Extracted records:
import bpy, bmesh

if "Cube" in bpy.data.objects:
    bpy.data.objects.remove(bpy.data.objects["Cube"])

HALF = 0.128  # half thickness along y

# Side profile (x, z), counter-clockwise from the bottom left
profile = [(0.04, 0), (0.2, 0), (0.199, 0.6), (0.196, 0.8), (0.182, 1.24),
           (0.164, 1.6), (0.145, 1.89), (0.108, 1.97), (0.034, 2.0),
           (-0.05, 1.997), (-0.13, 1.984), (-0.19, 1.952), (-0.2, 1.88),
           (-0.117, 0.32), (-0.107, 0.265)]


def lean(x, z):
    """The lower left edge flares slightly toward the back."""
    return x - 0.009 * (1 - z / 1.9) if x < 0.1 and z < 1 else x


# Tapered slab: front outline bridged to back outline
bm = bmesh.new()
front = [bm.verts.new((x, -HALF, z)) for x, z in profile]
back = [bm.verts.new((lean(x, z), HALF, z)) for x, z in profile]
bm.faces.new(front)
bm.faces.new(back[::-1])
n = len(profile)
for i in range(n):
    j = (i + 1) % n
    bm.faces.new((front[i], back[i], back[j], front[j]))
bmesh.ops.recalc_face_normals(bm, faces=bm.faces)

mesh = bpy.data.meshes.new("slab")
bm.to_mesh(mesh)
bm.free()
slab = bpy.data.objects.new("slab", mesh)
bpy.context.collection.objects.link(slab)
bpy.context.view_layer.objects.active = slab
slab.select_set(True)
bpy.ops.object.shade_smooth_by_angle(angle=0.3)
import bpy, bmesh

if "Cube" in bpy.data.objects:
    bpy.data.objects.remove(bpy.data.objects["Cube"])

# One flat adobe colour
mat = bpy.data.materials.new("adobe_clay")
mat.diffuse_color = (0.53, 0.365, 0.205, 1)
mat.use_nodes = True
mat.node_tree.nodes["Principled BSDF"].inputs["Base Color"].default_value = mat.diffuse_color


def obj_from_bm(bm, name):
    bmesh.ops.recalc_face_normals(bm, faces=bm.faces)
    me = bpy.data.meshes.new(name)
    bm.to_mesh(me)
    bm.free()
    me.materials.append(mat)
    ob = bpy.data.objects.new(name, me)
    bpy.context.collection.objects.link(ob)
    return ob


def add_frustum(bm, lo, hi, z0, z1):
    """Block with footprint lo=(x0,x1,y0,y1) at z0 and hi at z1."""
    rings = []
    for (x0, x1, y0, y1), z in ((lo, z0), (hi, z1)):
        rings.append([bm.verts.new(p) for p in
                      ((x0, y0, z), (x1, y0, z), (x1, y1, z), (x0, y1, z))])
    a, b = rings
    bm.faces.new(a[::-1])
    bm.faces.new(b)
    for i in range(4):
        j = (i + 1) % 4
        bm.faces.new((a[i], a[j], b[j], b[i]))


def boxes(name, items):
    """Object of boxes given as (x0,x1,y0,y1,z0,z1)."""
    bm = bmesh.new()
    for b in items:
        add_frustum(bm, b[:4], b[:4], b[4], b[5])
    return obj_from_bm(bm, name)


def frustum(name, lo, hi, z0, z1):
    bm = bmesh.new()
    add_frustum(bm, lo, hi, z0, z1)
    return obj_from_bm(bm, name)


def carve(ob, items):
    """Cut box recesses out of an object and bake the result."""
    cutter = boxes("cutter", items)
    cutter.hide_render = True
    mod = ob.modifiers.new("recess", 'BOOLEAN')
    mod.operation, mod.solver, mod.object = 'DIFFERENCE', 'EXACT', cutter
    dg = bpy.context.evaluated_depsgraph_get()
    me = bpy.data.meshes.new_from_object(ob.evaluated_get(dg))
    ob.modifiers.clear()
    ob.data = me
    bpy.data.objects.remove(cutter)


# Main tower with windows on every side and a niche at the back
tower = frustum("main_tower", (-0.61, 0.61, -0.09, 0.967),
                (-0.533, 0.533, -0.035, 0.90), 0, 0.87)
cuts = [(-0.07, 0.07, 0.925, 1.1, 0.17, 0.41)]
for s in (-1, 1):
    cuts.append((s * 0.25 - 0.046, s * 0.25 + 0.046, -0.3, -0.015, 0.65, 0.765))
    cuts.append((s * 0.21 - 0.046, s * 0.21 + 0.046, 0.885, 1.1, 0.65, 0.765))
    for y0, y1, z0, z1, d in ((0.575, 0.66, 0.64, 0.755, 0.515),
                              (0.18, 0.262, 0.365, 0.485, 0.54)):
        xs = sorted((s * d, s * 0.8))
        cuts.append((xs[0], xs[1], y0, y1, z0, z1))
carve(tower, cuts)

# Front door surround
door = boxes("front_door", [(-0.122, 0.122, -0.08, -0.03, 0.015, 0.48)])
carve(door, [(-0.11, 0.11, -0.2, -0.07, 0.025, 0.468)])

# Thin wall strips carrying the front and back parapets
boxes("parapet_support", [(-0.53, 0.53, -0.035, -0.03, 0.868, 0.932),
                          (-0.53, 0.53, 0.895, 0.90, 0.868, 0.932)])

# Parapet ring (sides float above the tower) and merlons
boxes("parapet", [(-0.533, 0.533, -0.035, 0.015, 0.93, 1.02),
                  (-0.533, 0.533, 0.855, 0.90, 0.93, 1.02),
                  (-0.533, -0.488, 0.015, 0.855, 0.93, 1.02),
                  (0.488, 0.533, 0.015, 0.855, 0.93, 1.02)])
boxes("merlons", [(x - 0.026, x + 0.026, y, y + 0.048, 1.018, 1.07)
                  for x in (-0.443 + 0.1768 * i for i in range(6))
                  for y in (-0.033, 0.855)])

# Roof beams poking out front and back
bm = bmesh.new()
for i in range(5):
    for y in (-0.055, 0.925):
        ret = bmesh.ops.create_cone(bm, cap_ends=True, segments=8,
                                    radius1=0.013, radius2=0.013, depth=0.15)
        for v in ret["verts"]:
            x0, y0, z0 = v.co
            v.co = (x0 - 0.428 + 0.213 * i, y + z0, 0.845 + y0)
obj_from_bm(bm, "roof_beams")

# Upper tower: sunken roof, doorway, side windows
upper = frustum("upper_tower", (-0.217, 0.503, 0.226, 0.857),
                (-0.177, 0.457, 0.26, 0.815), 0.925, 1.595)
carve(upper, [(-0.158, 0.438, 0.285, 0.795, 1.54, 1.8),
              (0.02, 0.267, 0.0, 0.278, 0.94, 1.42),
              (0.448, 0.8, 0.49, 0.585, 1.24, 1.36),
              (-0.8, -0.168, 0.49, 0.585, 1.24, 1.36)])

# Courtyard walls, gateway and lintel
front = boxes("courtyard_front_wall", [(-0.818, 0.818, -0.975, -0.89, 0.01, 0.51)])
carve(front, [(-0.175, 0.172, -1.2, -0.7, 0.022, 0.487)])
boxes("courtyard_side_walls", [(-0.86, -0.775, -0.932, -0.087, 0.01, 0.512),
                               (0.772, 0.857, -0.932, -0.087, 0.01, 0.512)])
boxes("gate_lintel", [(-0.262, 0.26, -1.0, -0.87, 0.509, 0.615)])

* **Assignment**:
Repeat the data. Leave nothing out and change nothing.

* **Written answer**:
import bpy, bmesh

if "Cube" in bpy.data.objects:
    bpy.data.objects.remove(bpy.data.objects["Cube"])

HALF = 0.128  # half thickness along y

# Side profile (x, z), counter-clockwise from the bottom left
profile = [(0.04, 0), (0.2, 0), (0.199, 0.6), (0.196, 0.8), (0.182, 1.24),
           (0.164, 1.6), (0.145, 1.89), (0.108, 1.97), (0.034, 2.0),
           (-0.05, 1.997), (-0.13, 1.984), (-0.19, 1.952), (-0.2, 1.88),
           (-0.117, 0.32), (-0.107, 0.265)]


def lean(x, z):
    """The lower left edge flares slightly toward the back."""
    return x - 0.009 * (1 - z / 1.9) if x < 0.1 and z < 1 else x


# Tapered slab: front outline bridged to back outline
bm = bmesh.new()
front = [bm.verts.new((x, -HALF, z)) for x, z in profile]
back = [bm.verts.new((lean(x, z), HALF, z)) for x, z in profile]
bm.faces.new(front)
bm.faces.new(back[::-1])
n = len(profile)
for i in range(n):
    j = (i + 1) % n
    bm.faces.new((front[i], back[i], back[j], front[j]))
bmesh.ops.recalc_face_normals(bm, faces=bm.faces)

mesh = bpy.data.meshes.new("slab")
bm.to_mesh(mesh)
bm.free()
slab = bpy.data.objects.new("slab", mesh)
bpy.context.collection.objects.link(slab)
bpy.context.view_layer.objects.active = slab
slab.select_set(True)
bpy.ops.object.shade_smooth_by_angle(angle=0.3)
import bpy, bmesh

if "Cube" in bpy.data.objects:
    bpy.data.objects.remove(bpy.data.objects["Cube"])

# One flat adobe colour
mat = bpy.data.materials.new("adobe_clay")
mat.diffuse_color = (0.53, 0.365, 0.205, 1)
mat.use_nodes = True
mat.node_tree.nodes["Principled BSDF"].inputs["Base Color"].default_value = mat.diffuse_color


def obj_from_bm(bm, name):
    bmesh.ops.recalc_face_normals(bm, faces=bm.faces)
    me = bpy.data.meshes.new(name)
    bm.to_mesh(me)
    bm.free()
    me.materials.append(mat)
    ob = bpy.data.objects.new(name, me)
    bpy.context.collection.objects.link(ob)
    return ob


def add_frustum(bm, lo, hi, z0, z1):
    """Block with footprint lo=(x0,x1,y0,y1) at z0 and hi at z1."""
    rings = []
    for (x0, x1, y0, y1), z in ((lo, z0), (hi, z1)):
        rings.append([bm.verts.new(p) for p in
                      ((x0, y0, z), (x1, y0, z), (x1, y1, z), (x0, y1, z))])
    a, b = rings
    bm.faces.new(a[::-1])
    bm.faces.new(b)
    for i in range(4):
        j = (i + 1) % 4
        bm.faces.new((a[i], a[j], b[j], b[i]))


def boxes(name, items):
    """Object of boxes given as (x0,x1,y0,y1,z0,z1)."""
    bm = bmesh.new()
    for b in items:
        add_frustum(bm, b[:4], b[:4], b[4], b[5])
    return obj_from_bm(bm, name)


def frustum(name, lo, hi, z0, z1):
    bm = bmesh.new()
    add_frustum(bm, lo, hi, z0, z1)
    return obj_from_bm(bm, name)


def carve(ob, items):
    """Cut box recesses out of an object and bake the result."""
    cutter = boxes("cutter", items)
    cutter.hide_render = True
    mod = ob.modifiers.new("recess", 'BOOLEAN')
    mod.operation, mod.solver, mod.object = 'DIFFERENCE', 'EXACT', cutter
    dg = bpy.context.evaluated_depsgraph_get()
    me = bpy.data.meshes.new_from_object(ob.evaluated_get(dg))
    ob.modifiers.clear()
    ob.data = me
    bpy.data.objects.remove(cutter)


# Main tower with windows on every side and a niche at the back
tower = frustum("main_tower", (-0.61, 0.61, -0.09, 0.967),
                (-0.533, 0.533, -0.035, 0.90), 0, 0.87)
cuts = [(-0.07, 0.07, 0.925, 1.1, 0.17, 0.41)]
for s in (-1, 1):
    cuts.append((s * 0.25 - 0.046, s * 0.25 + 0.046, -0.3, -0.015, 0.65, 0.765))
    cuts.append((s * 0.21 - 0.046, s * 0.21 + 0.046, 0.885, 1.1, 0.65, 0.765))
    for y0, y1, z0, z1, d in ((0.575, 0.66, 0.64, 0.755, 0.515),
                              (0.18, 0.262, 0.365, 0.485, 0.54)):
        xs = sorted((s * d, s * 0.8))
        cuts.append((xs[0], xs[1], y0, y1, z0, z1))
carve(tower, cuts)

# Front door surround
door = boxes("front_door", [(-0.122, 0.122, -0.08, -0.03, 0.015, 0.48)])
carve(door, [(-0.11, 0.11, -0.2, -0.07, 0.025, 0.468)])

# Thin wall strips carrying the front and back parapets
boxes("parapet_support", [(-0.53, 0.53, -0.035, -0.03, 0.868, 0.932),
                          (-0.53, 0.53, 0.895, 0.90, 0.868, 0.932)])

# Parapet ring (sides float above the tower) and merlons
boxes("parapet", [(-0.533, 0.533, -0.035, 0.015, 0.93, 1.02),
                  (-0.533, 0.533, 0.855, 0.90, 0.93, 1.02),
                  (-0.533, -0.488, 0.015, 0.855, 0.93, 1.02),
                  (0.488, 0.533, 0.015, 0.855, 0.93, 1.02)])
boxes("merlons", [(x - 0.026, x + 0.026, y, y + 0.048, 1.018, 1.07)
                  for x in (-0.443 + 0.1768 * i for i in range(6))
                  for y in (-0.033, 0.855)])

# Roof beams poking out front and back
bm = bmesh.new()
for i in range(5):
    for y in (-0.055, 0.925):
        ret = bmesh.ops.create_cone(bm, cap_ends=True, segments=8,
                                    radius1=0.013, radius2=0.013, depth=0.15)
        for v in ret["verts"]:
            x0, y0, z0 = v.co
            v.co = (x0 - 0.428 + 0.213 * i, y + z0, 0.845 + y0)
obj_from_bm(bm, "roof_beams")

# Upper tower: sunken roof, doorway, side windows
upper = frustum("upper_tower", (-0.217, 0.503, 0.226, 0.857),
                (-0.177, 0.457, 0.26, 0.815), 0.925, 1.595)
carve(upper, [(-0.158, 0.438, 0.285, 0.795, 1.54, 1.8),
              (0.02, 0.267, 0.0, 0.278, 0.94, 1.42),
              (0.448, 0.8, 0.49, 0.585, 1.24, 1.36),
              (-0.8, -0.168, 0.49, 0.585, 1.24, 1.36)])

# Courtyard walls, gateway and lintel
front = boxes("courtyard_front_wall", [(-0.818, 0.818, -0.975, -0.89, 0.01, 0.51)])
carve(front, [(-0.175, 0.172, -1.2, -0.7, 0.022, 0.487)])
boxes("courtyard_side_walls", [(-0.86, -0.775, -0.932, -0.087, 0.01, 0.512),
                               (0.772, 0.857, -0.932, -0.087, 0.01, 0.512)])
boxes("gate_lintel", [(-0.262, 0.26, -1.0, -0.87, 0.509, 0.615)])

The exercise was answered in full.